Film Review: Musical Chairs

Would-be ‘triumph of the human spirit’ saga set among wheelchair-bound dancers blows it through shallow concept and characterizations.

Like Moira Shearer’s immortal Vicky Paige in Michael Powell’s The Red Shoes, Armando (E.J. Bonilla) in Musical Chairs was born to dance. He’s the despair of his mother (Priscilla Lopez), who wants nothing more than for him to marry neighborhood girl Rosa (Angelic Zambrana) and settle down into the family restaurant business. But Armando haunts the dance studio where his secretly idolized Mia (Leah Pipes) teaches, and, when she is paralyzed from the waist down in a car accident, spearheads her rehabilitation and renewed joy in dancing by starting wheelchair dance lessons at her rehab facility. It all ends, not so surprisingly, with the big competition involving cadres of those who cannot walk kicking up their heels as best they can.

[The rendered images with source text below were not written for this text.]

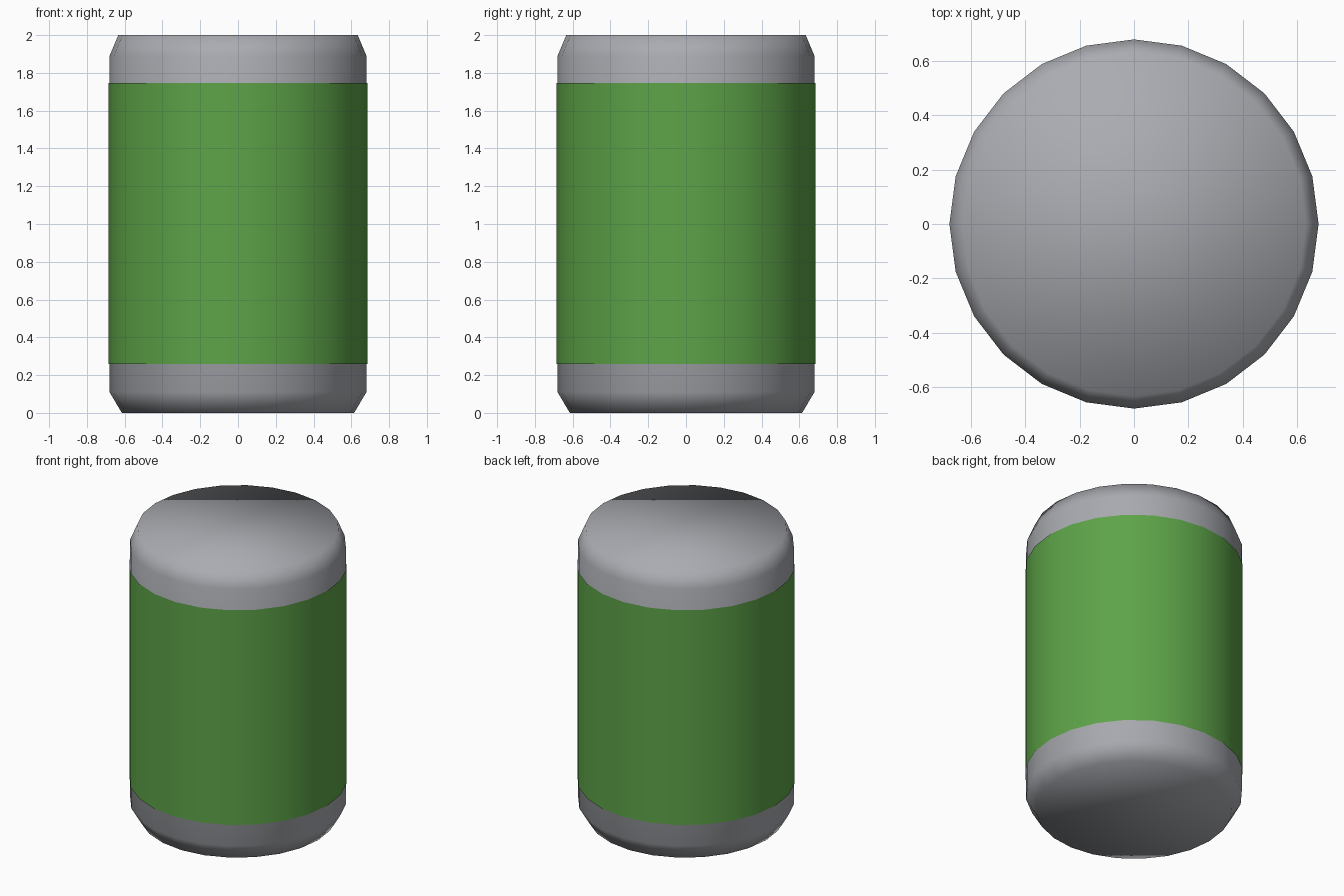
import bpy
import bmesh
from math import cos, sin, tau

SIDES = 24

cube = bpy.data.objects.get("Cube")
if cube:
    bpy.data.objects.remove(cube, do_unlink=True)


def make_material(name, rgb):
    mat = bpy.data.materials.new(name)
    mat.use_nodes = True
    mat.diffuse_color = (*rgb, 1)
    mat.node_tree.nodes["Principled BSDF"].inputs["Base Color"].default_value = (*rgb, 1)
    return mat


def make_lathe(name, profile, mat, capped):
    """Turn (radius, height) points, listed bottom to top, around the z axis."""
    bm = bmesh.new()
    rings = [[bm.verts.new((r * cos(tau * i / SIDES), r * sin(tau * i / SIDES), z))
              for i in range(SIDES)] for r, z in profile]
    for low, high in zip(rings, rings[1:]):
        for i in range(SIDES):
            j = (i + 1) % SIDES
            bm.faces.new((low[i], low[j], high[j], high[i]))
    if capped:
        bm.faces.new(rings[0][::-1])
        bm.faces.new(rings[-1])
    for face in bm.faces:
        face.smooth = True
    mesh = bpy.data.meshes.new(name)
    bm.to_mesh(mesh)
    bm.free()
    mesh.materials.append(mat)
    obj = bpy.data.objects.new(name, mesh)
    bpy.context.collection.objects.link(obj)
    return obj


metal = make_material("grey metal", (0.40, 0.41, 0.44))
green = make_material("green label", (0.11, 0.37, 0.065))

# Metal can with bevelled shoulder and base
make_lathe("can_body", [(0.615, 0), (0.68, 0.11), (0.68, 1.89), (0.634, 2)], metal, True)

# Thin label sleeve wrapped around the middle
make_lathe("label_sleeve", [(0.685, 0.258), (0.685, 1.746)], green, False)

Susan Seidelman gives this massively corny tale some authentic New York flavor, unsurprising given her Desperately Seeking Susan roots, but that’s about all that can really be said for this very thin conceit that ladles on the glossy uplift. The characters of Marty Madden’s screenplay are uninterestingly 100% cardboard, especially Armando’s motley crew of a dance class, which include a disabled military vet (Morgan Spector), your requisite mouthy macho jerk (Auti Angel), and your even more requisite sassy black transvestite (Laverne Cox). Although one yearns to side with the angels and cheer these wheelchair-bound heroes on, there is no overlooking the fact that the dances they do—as presented here—are not exactly earth-shakers. Earthbound would seem to be the operative word, for in place of lower limb action, the film’s choreographer hasn’t supplied any mesmerizing upper-body moves or flashy wheelchair maneuvers that pop to delight the eye. Even the dancers’ varying, doubtlessly arduous processes in learning to move are given short shrift, so there is little real sense of the rewards of striving.

Bonilla is attractive and has a nice, brash energy, but Pipes is too sweetly bland, monotonously the sufferer. Lopez brings her always-welcome sass to her supporting role, and there are some colorful incidental characters, like a very droll Marilyn Sokol, who momentarily enlivens the film with her aggressive partnering of hunky Bonilla.